Brief background research reveals that the campaign, spear-headed by a long-serving and unsurprisingly anti-European Conservative councillor, and supported by a national newspaper (I’m not told which, though the phalanx of far-right British tabloids provide a wealth of suspects) offers one key argument in an attempt to justify itself – that international aid money isn’t always wisely spent.
Here I must clarify the detail of my own position. I do not deny that the international aid budget numbers among the many resources currently being mismanaged by the Conservatives. If the petition was merely calling for continual review of how overseas aid money is spent, with the view to making the UK’s humanitarian work as effective as possible, I would gladly be the first to sign and promote it. Yet it is clear to me that this petition does not aspire to such noble aims. Instead, it seeks to use the failings and shortcomings of the Conservatives’ international aid department as an excuse to reply to the needs of the less fortunate with the usual Tory reaction – that of complete indifference.
My opposition to any potential cut is not about ignoring misuses of international aid funds. I strongly support every effort to ensure that resources are used appropriately.
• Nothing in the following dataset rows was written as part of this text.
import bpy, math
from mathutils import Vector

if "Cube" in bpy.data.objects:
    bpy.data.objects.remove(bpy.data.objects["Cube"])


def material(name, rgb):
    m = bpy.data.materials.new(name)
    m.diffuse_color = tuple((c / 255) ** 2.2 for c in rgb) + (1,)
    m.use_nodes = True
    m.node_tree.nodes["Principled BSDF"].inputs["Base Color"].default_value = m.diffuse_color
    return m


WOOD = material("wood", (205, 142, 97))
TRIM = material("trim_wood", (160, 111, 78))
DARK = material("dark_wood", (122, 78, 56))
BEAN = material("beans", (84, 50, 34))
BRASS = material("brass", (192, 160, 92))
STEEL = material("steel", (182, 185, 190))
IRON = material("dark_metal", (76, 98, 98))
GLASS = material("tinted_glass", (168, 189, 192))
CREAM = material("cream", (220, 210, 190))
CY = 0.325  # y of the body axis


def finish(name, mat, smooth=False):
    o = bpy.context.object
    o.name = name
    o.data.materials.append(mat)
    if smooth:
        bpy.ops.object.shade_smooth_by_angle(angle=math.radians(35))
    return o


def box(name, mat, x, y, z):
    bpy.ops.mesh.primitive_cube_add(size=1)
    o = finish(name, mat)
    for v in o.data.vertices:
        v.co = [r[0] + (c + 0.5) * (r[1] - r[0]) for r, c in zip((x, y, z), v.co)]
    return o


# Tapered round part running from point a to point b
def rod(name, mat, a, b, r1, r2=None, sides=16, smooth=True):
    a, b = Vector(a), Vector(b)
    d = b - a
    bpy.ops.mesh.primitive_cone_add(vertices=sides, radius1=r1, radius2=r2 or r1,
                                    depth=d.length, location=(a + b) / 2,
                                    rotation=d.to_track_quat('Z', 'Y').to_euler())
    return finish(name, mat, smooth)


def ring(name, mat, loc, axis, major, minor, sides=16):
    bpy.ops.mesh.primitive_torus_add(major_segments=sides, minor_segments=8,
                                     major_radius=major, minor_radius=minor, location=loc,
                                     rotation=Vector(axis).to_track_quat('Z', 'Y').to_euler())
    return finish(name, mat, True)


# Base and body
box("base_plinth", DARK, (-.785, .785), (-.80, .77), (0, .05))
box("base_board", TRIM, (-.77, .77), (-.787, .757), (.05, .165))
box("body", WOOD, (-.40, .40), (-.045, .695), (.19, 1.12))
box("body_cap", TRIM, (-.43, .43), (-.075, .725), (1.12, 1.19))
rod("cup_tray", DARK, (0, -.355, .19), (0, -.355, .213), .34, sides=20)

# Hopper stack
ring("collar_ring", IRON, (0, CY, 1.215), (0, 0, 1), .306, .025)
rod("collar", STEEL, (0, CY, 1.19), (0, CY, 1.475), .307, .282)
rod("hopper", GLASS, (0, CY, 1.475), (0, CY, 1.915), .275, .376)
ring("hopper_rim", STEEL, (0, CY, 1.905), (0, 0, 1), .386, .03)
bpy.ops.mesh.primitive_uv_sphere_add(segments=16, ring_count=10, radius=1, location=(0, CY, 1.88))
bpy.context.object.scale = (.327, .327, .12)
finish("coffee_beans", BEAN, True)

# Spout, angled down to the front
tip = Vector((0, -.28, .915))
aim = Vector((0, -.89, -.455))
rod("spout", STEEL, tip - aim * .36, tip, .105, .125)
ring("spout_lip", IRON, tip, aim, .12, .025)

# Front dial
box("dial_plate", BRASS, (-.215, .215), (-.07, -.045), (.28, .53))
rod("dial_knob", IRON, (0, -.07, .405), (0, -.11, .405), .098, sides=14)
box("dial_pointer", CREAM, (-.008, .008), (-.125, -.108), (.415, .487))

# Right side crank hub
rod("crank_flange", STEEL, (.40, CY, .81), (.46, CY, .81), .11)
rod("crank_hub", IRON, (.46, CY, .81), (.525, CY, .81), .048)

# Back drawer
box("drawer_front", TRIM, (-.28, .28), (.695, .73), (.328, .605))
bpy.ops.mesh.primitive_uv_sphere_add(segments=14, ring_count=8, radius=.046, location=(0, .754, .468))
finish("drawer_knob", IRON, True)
All this brought me to a quandary. My own health has declined further recently, as suitable treatment for my severe (and politically induced) depression has, with tragic irony, been incredibly difficult to find in an NHS ravaged by Brexit. Even my hope of using my (international aid-related) charity work as an escape was dashed with the announcement of a 15-20% scale-back to accommodate sharply rising export costs due to the falling pound, and the introduction of a government-ordered immigration status check for all volunteers. It is, in short, not a good time for me to pick a fight. As always, however, I find myself weighing up the risks of acting against the risks of not acting – and finding the latter to be by far the heavier burden.
This attack on international aid must, for the sake of the innocent lives it would cost, be opposed.
And so I have opted for a tried-and-trusted, if perhaps slightly unimaginative, method; a counter-petition.
I’m confident that this is a winnable battle. Despite experienced leadership and national media support, the campaign currently has fewer than 20,000 signatures. I may, in all honesty, be worrying over nothing. However, Brexit and other recent right-wing gains across Europe have taught us the hard way what happens when indifference (or even downright hostility) towards our international neighbours is allowed to go unchallenged. It is definitely better to be safe than to be sorry.
Please sign and share widely. Let’s quell this attack on humanitarianism before it becomes a real threat.